Type of Mortgage
A home is likely to be the largest purchase you will ever make. For most buyers, it is a long term purchase. However, a traditional thirty-year mortgage might not be your best option. While the thirty-year, fixed-rate mortgage is the most common, it is by no means the only option. Forty-year options are out there for people looking for a lower monthly payment.
If your goal is to pay the least total amount of money for your home, a fifteen or twenty-year mortgage would be the way to go. The shorter term would have higher monthly payments but a lower overall price due to a decreased amount of interest. Whichever option fits your needs, you must have a down payment. The standard down payment is twenty percent.

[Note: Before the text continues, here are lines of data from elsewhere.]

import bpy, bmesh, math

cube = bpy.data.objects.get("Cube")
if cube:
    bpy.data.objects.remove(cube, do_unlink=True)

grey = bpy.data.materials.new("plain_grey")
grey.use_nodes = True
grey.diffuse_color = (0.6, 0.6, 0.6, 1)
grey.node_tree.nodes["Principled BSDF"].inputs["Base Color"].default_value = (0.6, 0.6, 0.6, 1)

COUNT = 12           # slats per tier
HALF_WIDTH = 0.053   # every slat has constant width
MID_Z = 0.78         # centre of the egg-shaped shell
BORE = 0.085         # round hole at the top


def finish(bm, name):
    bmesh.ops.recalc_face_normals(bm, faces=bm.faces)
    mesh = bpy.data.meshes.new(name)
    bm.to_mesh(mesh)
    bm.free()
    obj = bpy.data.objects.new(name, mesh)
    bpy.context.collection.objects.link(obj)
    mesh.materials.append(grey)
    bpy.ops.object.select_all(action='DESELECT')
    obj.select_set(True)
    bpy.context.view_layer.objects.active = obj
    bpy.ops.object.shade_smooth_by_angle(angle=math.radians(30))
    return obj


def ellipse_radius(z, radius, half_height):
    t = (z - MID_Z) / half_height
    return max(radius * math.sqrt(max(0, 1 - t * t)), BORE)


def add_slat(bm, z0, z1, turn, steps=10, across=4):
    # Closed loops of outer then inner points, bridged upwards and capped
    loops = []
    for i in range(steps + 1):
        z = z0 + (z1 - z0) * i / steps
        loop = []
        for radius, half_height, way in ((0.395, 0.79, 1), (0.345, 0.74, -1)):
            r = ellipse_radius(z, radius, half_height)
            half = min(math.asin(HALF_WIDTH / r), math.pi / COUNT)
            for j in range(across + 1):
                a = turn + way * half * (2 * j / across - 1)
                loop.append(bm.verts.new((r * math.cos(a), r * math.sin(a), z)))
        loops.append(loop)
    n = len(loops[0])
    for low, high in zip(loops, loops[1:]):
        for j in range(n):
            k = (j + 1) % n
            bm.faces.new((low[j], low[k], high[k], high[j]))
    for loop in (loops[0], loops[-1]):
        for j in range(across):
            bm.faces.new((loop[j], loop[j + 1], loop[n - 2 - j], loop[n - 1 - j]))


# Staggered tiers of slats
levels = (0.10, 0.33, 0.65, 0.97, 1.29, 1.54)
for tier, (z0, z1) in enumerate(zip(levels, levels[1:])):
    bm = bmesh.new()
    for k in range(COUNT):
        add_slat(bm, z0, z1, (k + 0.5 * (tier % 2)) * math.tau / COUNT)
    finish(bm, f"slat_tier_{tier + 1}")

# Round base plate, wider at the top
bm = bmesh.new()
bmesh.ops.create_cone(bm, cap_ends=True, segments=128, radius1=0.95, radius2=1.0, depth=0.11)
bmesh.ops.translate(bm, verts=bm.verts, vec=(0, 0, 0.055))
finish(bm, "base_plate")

Lenders are more lenient with down payments for a house where you are the primary resident living there full time.. So it is possible to purchase a home with less money down. Expect most lenders to insist on mortgage insurance to cover their increased risk.
New Construction or Existing Home
The next thing to consider as you begin your search for a new home is whether you’re shopping for new construction or an existing home. It’s essential to keep in mind when buying an older home that renovation costs may be part of your overall budget. Older homes may come with problems that need to be fixed or updated. Buying a house, you will need to flip not only means additional financial resources for renovation, but also time and sweat if you’re going to handle some or most of that updating.
Finally, whether your home is new or newly renovated, you will want to protect that investment. A homeowner’s insurance policy is standard but not the only option available to you. Adding home protection plans to your purchase could give you additional peace of mind. They are not designed to take care of every home repair. Still, they are available to help when appliances or significant home systems such as heating and air conditioning need repair or replacement. Also, it is a good idea to create an emergency maintenance fund you can tap for those repairs not covered by a home warranty.
According to REcolorado, the average price for homes sold in October was $530,967, which is over half a million dollars. With that type of investment at stake, it pays to do your homework. Do the research upfront to make sure you make the purchase a thoughtful one, so your dream home doesn’t become a nightmare.